• Information shown
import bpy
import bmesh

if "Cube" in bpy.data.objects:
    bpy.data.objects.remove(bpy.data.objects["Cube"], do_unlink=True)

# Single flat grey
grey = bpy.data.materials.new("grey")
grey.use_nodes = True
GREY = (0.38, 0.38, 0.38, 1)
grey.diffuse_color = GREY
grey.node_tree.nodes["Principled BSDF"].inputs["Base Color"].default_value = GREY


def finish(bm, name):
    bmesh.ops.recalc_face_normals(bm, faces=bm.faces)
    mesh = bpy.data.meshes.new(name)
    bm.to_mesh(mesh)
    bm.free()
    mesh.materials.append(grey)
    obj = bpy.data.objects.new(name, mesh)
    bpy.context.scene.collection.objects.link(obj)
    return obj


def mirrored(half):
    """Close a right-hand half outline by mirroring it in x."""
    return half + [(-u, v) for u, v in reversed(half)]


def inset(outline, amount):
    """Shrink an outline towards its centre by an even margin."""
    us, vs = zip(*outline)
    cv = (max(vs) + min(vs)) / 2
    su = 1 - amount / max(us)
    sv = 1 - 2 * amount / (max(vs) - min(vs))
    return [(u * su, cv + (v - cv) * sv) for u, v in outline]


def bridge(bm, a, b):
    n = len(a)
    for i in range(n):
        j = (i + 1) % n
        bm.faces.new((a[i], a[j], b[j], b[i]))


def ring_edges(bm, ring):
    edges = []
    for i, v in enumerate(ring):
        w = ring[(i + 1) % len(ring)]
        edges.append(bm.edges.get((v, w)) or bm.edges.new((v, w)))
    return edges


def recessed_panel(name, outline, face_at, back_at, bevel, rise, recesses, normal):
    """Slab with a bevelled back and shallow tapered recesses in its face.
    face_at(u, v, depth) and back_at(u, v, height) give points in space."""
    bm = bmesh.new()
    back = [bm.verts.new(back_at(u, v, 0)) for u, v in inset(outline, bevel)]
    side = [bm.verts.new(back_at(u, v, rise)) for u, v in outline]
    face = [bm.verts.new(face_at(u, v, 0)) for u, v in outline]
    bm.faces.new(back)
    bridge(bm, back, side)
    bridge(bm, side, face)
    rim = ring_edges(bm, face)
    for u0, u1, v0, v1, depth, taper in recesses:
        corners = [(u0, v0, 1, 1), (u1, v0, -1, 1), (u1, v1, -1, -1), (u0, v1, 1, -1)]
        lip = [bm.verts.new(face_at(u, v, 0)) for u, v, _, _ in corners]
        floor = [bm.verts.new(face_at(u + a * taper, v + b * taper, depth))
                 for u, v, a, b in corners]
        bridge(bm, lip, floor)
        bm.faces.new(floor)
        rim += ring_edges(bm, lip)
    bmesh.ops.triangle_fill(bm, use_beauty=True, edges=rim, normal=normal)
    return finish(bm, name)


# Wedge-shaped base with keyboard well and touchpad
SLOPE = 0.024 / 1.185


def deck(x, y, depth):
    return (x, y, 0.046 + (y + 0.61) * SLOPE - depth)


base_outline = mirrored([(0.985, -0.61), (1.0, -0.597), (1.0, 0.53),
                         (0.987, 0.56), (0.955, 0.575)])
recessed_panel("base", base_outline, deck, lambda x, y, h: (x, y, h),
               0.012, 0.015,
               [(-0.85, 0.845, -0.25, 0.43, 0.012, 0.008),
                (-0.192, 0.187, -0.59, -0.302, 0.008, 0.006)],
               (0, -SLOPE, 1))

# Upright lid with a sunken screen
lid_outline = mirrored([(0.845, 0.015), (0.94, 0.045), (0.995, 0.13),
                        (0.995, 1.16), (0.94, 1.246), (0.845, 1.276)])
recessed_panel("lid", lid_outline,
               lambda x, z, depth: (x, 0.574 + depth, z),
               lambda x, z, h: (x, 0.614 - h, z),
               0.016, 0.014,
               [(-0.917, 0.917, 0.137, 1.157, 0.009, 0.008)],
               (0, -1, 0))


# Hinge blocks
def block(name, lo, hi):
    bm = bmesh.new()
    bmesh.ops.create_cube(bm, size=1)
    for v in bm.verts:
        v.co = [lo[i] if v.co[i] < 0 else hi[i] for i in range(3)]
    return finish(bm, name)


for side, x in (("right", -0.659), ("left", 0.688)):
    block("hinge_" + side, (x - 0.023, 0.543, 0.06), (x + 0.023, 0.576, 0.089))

• What is needed
Output the listing above word for word, from the opening line through the line that contains "edges.append(bm.edges.get((v, w)) or", and leave out everything after it.

• Finished exercise
import bpy
import bmesh

if "Cube" in bpy.data.objects:
    bpy.data.objects.remove(bpy.data.objects["Cube"], do_unlink=True)

# Single flat grey
grey = bpy.data.materials.new("grey")
grey.use_nodes = True
GREY = (0.38, 0.38, 0.38, 1)
grey.diffuse_color = GREY
grey.node_tree.nodes["Principled BSDF"].inputs["Base Color"].default_value = GREY


def finish(bm, name):
    bmesh.ops.recalc_face_normals(bm, faces=bm.faces)
    mesh = bpy.data.meshes.new(name)
    bm.to_mesh(mesh)
    bm.free()
    mesh.materials.append(grey)
    obj = bpy.data.objects.new(name, mesh)
    bpy.context.scene.collection.objects.link(obj)
    return obj


def mirrored(half):
    """Close a right-hand half outline by mirroring it in x."""
    return half + [(-u, v) for u, v in reversed(half)]


def inset(outline, amount):
    """Shrink an outline towards its centre by an even margin."""
    us, vs = zip(*outline)
    cv = (max(vs) + min(vs)) / 2
    su = 1 - amount / max(us)
    sv = 1 - 2 * amount / (max(vs) - min(vs))
    return [(u * su, cv + (v - cv) * sv) for u, v in outline]


def bridge(bm, a, b):
    n = len(a)
    for i in range(n):
        j = (i + 1) % n
        bm.faces.new((a[i], a[j], b[j], b[i]))


def ring_edges(bm, ring):
    edges = []
    for i, v in enumerate(ring):
        w = ring[(i + 1) % len(ring)]
        edges.append(bm.edges.get((v, w)) or bm.edges.new((v, w)))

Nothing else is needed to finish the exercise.